When entering the silent realm, I’m going to suggest something quite provocative: forget Charlie Chaplin. Buster Keaton is the man you’re after. He knows what he wants – the girl – and he is going to get her no matter the amount of bodily injuries he may have to sustain. His ambition and persistence are nothing short of awe-inspiring, and on top of this he’s able to get through the day without anyone ragging on him for his chronic resting bitchface. If love as a reward when properly pursued is your goal, look no further for a guide to achieving your aims.

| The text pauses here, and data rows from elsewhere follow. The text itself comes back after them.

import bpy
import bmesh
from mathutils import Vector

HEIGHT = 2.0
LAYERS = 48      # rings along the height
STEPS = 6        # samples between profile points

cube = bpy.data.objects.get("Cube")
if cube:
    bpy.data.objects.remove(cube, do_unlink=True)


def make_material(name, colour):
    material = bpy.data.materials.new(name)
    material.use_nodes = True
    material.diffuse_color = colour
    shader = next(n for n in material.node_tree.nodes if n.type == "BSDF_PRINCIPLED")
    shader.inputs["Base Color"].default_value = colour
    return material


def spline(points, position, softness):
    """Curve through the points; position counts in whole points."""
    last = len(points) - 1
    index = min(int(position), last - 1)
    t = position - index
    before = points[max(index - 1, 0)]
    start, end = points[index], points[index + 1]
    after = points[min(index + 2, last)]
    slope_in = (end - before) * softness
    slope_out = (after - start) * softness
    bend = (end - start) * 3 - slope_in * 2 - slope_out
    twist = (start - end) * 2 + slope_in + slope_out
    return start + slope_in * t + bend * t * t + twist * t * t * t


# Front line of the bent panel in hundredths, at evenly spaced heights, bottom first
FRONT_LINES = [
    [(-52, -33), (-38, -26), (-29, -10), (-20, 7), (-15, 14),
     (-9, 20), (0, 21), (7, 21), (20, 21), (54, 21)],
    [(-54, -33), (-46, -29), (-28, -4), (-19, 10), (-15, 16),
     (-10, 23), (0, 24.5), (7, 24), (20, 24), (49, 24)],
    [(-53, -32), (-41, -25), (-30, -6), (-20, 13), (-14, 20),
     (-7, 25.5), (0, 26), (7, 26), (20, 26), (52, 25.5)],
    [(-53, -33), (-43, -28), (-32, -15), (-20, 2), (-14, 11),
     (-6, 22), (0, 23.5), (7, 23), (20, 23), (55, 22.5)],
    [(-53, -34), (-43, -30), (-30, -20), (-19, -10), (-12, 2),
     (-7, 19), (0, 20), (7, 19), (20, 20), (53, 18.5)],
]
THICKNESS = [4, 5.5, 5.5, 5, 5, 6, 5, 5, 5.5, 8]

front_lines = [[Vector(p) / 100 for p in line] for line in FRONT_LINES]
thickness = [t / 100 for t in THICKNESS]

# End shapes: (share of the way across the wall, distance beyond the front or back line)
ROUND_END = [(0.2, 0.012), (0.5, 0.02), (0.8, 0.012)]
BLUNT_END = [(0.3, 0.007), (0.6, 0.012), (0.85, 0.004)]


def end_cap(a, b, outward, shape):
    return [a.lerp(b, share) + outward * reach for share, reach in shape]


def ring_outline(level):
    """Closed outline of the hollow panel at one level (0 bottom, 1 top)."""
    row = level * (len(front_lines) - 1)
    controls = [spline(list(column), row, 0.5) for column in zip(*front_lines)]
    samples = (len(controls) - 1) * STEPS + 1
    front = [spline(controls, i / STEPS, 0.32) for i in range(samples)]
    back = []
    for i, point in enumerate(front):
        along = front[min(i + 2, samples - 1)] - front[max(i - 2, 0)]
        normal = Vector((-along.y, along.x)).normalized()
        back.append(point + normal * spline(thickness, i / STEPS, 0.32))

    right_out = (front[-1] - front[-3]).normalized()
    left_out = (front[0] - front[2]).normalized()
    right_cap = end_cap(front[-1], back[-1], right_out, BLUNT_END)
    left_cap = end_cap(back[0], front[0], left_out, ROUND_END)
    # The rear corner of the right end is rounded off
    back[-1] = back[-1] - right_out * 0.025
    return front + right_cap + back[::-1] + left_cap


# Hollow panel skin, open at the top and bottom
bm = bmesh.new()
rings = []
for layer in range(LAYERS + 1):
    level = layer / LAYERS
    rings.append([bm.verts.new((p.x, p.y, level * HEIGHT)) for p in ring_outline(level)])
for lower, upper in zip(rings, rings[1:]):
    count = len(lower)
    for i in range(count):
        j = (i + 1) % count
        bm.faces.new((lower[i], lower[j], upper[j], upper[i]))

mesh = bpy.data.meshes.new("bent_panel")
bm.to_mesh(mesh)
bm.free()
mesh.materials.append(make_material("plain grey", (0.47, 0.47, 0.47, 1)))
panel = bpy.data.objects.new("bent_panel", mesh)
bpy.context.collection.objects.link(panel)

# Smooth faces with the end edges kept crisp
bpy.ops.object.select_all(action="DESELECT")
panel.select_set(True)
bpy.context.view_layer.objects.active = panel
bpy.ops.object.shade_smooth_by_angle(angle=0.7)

I’d start withSherlock, Jr (at only 45 minutes long) before trying The Cameraman, College, and, of course, The General.
…When you’re home alone due to a philandering spouse: Sorry, Wrong Number
Since Melbourne is apparently one of the top cities spreading their collective seed on Ashley Madison (too soon?), I think it should be mandatory for everyone to prepare themselves for what their lovers are really planning in the dark. If that’s not enough incentive to watch this film, there’s a book in the Baillieu with a chapter devoted to the wonder that is Burt Lancaster’s neck. Your provisional film buff status requires this kind of awareness. Basically, Barbara Stanwyck is sick in bed when she gets a phone call that may or may not be linked to her husband, who is conveniently absent. What’s going to happen? You’ll have to tune in to find out.
Also: The Two Mrs Carrolls and East Side, West Side. Poor Barbara Stanwyck seemed to get herself into a bit of trouble with the men in her life. Shelley Winters also seemed to fall under the spell of the not quite right partner (see: The Night of the Hunter, A Place in the Sun).
…When you’ve just got off your Ps and are ready to embark on a month-long bender: The Lost Weekend
Another film to prepare you for the dark road ahead. You may think you can quit any time, but so did Don Birnham. Watch him descend into a weekend-long binge – if the resonance is too strong, you may have to rethink your beverage consumption habits. You can thank me later.
…When the sibling rivalry in your house is reaching its peak: Whatever Happened to Baby Jane?
It’s the film that sparked the ‘psycho biddy’ sub-genre of horror films about old women going crazy and resorting to armed violence. Bette Davis keeps a dependent Joan Crawford locked up in their Hollywood mansion, the result of bitterness that stretches back to when they were competing starlets. You’ll either grow more gratitude for your forsaken siblings or hate them even more. Go on, take a chance.
Also: Bette Davis is so good at what she does, you’d truly be missing out if you didn’t just have a marathon with Hush Hush, Sweet Charlotte, The Anniversary and Dead Ringer.
…When you have to clean your tear ducts because the build-up is becoming a health hazard: La Cinema Paradiso
Okay, so maybe this film is on a lot of those ‘Movies to See Before You Die’ lists. Whatever. This film will get you in the gut so hard you’ll need to take a week of uni. At least. The story of a boy, a man and their shared love for the cinema. If you have feelings, you should spend Friday night in front of this movie at some point.
So, there you have it. No matter what your issue, there’s a celluloid fantasy calling your name. Ye Golden Olde Hollywood filmmakers sure knew how to draw in an audience – and it still works today. Forget the slick modern-day fare and settle down with a tried-and-true classic. I can guarantee you’ll feel all the more better for it.